--- Data for this task ---

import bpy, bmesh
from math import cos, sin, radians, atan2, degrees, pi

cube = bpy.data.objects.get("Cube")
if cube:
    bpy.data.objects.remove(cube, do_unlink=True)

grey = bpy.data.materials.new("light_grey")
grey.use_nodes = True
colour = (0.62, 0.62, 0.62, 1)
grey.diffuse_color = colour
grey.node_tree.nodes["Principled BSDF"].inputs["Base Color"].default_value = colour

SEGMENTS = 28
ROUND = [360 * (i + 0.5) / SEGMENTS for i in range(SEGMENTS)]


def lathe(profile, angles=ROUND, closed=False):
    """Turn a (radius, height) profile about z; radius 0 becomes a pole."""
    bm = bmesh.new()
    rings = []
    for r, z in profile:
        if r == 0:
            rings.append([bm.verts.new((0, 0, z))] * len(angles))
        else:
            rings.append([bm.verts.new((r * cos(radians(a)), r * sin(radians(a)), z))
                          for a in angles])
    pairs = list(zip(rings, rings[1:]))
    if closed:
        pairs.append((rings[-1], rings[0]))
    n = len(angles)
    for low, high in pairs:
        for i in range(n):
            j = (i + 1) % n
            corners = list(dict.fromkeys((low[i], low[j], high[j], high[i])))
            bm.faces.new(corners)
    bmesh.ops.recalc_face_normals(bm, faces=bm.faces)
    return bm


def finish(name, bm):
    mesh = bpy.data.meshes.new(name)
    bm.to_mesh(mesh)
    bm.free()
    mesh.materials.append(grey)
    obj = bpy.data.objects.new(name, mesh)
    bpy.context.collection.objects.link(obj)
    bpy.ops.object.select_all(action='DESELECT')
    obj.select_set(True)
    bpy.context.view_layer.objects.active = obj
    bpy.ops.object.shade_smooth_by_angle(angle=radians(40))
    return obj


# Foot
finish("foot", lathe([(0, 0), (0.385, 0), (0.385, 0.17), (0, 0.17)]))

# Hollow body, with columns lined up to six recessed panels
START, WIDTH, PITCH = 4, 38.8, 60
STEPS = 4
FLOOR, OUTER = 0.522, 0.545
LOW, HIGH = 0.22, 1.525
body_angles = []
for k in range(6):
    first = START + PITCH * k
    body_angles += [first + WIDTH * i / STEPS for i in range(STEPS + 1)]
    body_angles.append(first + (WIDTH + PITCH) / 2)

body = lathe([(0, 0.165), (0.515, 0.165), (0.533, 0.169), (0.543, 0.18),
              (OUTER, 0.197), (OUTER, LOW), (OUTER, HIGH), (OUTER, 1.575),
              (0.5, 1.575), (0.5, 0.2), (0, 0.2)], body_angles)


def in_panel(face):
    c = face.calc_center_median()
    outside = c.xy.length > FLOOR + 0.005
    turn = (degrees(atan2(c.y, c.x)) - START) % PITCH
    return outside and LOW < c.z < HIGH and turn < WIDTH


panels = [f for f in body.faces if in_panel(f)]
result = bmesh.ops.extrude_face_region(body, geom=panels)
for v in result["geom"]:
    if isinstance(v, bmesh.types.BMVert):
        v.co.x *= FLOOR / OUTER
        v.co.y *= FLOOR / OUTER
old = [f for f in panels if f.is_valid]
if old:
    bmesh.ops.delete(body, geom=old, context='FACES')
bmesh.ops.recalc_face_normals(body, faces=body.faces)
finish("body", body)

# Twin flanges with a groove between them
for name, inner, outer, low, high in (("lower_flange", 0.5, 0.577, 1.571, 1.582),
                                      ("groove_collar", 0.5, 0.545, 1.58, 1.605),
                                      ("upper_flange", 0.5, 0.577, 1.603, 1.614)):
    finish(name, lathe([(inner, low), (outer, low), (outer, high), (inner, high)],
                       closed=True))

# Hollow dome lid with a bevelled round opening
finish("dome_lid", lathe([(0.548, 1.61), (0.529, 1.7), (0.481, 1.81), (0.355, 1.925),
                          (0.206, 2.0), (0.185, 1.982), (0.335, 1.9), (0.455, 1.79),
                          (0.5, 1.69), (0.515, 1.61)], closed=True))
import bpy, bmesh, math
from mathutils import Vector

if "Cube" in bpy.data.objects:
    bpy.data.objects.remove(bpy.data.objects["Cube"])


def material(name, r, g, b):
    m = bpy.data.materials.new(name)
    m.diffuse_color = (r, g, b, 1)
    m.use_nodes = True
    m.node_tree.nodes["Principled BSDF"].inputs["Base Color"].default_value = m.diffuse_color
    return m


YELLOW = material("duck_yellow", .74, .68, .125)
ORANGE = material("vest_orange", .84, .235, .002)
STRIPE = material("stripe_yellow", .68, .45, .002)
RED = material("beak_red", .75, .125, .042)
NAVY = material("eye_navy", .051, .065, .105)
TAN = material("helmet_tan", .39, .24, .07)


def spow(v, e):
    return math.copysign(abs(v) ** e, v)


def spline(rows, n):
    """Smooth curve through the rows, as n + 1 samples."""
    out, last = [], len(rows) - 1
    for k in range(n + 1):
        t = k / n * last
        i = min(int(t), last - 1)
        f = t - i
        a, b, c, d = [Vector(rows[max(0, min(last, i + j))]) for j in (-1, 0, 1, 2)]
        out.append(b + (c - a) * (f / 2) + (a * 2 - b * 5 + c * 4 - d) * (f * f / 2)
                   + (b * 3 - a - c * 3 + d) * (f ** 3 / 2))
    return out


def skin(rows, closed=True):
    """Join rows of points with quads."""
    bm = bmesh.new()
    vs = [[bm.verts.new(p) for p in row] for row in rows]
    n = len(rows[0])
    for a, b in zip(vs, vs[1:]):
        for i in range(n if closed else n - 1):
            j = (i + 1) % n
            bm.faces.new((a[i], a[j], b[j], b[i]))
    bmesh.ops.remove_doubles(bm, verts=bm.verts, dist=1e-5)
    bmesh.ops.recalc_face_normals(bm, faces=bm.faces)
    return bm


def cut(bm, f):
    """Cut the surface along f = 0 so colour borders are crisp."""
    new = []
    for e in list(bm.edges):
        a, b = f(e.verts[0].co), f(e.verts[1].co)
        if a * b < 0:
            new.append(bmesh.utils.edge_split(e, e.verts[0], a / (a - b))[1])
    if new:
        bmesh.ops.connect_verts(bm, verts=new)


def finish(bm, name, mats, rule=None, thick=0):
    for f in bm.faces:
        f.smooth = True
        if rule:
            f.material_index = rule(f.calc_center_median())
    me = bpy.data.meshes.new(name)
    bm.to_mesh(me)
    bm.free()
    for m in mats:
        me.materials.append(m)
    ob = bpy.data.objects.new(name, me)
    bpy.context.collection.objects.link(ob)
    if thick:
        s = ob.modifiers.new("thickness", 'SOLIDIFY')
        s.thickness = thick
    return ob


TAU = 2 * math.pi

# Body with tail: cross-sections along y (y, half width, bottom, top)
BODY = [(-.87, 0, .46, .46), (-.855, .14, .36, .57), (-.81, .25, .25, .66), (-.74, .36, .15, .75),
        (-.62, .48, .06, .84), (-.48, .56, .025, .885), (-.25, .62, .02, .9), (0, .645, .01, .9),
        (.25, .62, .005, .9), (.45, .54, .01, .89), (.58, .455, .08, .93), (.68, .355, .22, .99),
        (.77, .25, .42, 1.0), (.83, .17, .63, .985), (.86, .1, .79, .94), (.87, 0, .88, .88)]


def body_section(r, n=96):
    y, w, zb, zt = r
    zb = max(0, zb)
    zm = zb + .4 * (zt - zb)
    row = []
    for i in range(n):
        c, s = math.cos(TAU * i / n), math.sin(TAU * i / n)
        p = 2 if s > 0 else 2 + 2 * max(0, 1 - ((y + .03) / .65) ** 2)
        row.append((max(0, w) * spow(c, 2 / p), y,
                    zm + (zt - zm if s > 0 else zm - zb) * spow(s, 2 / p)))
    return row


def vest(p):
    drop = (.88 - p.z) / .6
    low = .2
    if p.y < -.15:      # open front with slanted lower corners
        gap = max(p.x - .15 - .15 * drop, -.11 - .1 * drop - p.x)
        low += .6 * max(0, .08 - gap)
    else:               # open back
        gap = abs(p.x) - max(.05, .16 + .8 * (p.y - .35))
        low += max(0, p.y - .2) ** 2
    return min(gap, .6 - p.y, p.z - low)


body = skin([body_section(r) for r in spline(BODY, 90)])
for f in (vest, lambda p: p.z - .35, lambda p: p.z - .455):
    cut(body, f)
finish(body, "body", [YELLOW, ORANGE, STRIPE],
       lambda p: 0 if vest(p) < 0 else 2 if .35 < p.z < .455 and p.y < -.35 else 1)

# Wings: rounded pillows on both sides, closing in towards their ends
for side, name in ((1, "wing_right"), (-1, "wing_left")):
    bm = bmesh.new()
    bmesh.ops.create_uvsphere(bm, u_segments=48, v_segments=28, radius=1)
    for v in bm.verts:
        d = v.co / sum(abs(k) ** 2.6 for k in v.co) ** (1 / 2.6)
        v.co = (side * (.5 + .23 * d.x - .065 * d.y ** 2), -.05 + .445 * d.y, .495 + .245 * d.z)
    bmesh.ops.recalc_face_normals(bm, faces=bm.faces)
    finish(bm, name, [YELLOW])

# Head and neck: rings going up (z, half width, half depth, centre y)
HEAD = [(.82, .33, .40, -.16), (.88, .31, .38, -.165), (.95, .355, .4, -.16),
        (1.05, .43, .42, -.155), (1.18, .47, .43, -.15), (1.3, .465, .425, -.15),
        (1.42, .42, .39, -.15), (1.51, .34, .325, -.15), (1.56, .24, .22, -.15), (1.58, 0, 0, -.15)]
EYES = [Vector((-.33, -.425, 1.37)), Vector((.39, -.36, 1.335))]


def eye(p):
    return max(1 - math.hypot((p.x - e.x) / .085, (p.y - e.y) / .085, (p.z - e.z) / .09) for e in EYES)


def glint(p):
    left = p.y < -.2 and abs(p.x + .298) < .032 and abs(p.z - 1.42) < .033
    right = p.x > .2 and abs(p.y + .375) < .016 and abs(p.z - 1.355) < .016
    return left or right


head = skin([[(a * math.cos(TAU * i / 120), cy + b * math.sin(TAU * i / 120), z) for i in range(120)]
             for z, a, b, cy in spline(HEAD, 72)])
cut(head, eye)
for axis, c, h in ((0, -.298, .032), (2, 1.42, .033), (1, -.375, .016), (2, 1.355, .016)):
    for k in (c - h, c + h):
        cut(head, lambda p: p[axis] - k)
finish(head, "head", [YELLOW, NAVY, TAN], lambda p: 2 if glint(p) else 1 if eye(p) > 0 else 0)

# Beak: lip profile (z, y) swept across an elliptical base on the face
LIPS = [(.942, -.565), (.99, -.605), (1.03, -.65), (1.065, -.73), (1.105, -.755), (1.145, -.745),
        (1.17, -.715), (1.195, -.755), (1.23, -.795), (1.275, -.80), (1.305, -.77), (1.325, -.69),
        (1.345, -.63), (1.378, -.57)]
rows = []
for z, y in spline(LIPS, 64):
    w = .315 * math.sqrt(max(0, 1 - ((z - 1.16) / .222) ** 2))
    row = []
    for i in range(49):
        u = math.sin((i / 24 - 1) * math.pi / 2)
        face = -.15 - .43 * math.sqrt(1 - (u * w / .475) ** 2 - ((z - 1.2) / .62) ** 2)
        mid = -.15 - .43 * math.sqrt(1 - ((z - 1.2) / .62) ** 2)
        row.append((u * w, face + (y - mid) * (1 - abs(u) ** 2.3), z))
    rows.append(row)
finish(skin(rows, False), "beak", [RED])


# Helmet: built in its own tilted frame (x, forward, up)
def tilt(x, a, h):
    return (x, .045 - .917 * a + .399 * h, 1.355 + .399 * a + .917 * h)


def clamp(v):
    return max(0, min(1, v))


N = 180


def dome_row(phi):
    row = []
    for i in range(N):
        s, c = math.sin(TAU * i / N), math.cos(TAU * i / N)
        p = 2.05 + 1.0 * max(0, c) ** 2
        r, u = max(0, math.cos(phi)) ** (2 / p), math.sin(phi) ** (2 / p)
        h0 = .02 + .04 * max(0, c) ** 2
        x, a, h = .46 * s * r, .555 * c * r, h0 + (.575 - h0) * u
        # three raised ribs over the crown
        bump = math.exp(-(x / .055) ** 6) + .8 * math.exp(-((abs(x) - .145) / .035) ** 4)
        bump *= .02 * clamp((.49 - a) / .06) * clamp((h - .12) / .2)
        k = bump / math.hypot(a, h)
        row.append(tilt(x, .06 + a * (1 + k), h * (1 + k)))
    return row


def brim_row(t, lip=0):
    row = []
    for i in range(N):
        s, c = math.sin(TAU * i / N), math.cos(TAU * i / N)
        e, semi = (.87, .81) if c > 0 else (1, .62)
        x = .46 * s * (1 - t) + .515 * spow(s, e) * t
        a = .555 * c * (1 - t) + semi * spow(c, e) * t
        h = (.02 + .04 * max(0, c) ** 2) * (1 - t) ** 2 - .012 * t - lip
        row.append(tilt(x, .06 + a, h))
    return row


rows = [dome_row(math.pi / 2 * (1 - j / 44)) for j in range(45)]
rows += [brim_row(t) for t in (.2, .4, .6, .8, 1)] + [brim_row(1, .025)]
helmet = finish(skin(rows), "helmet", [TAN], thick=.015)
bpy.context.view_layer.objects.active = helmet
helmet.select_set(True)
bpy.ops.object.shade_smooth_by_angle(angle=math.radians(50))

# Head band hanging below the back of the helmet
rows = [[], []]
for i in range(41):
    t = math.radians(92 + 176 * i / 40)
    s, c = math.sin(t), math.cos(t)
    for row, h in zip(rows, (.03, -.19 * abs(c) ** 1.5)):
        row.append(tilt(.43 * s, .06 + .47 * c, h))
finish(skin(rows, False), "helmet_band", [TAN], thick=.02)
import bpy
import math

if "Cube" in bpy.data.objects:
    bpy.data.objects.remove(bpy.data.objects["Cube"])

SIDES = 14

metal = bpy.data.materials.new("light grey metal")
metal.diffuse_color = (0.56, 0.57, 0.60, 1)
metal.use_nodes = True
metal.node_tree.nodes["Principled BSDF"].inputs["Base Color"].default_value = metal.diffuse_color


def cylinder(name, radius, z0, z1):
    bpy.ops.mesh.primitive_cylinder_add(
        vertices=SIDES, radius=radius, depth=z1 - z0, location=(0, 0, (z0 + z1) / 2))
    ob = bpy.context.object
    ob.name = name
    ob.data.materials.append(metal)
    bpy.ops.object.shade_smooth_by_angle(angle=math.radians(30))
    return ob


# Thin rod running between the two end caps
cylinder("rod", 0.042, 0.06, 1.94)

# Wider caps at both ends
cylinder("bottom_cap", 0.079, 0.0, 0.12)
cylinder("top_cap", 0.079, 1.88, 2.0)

---

» Your task
Could you retype exactly the lines from the first one of the records through the line containing "for low, high", both included, and nothing more?

» Result of the task
import bpy, bmesh
from math import cos, sin, radians, atan2, degrees, pi

cube = bpy.data.objects.get("Cube")
if cube:
    bpy.data.objects.remove(cube, do_unlink=True)

grey = bpy.data.materials.new("light_grey")
grey.use_nodes = True
colour = (0.62, 0.62, 0.62, 1)
grey.diffuse_color = colour
grey.node_tree.nodes["Principled BSDF"].inputs["Base Color"].default_value = colour

SEGMENTS = 28
ROUND = [360 * (i + 0.5) / SEGMENTS for i in range(SEGMENTS)]


def lathe(profile, angles=ROUND, closed=False):
    """Turn a (radius, height) profile about z; radius 0 becomes a pole."""
    bm = bmesh.new()
    rings = []
    for r, z in profile:
        if r == 0:
            rings.append([bm.verts.new((0, 0, z))] * len(angles))
        else:
            rings.append([bm.verts.new((r * cos(radians(a)), r * sin(radians(a)), z))
                          for a in angles])
    pairs = list(zip(rings, rings[1:]))
    if closed:
        pairs.append((rings[-1], rings[0]))
    n = len(angles)
    for low, high in pairs:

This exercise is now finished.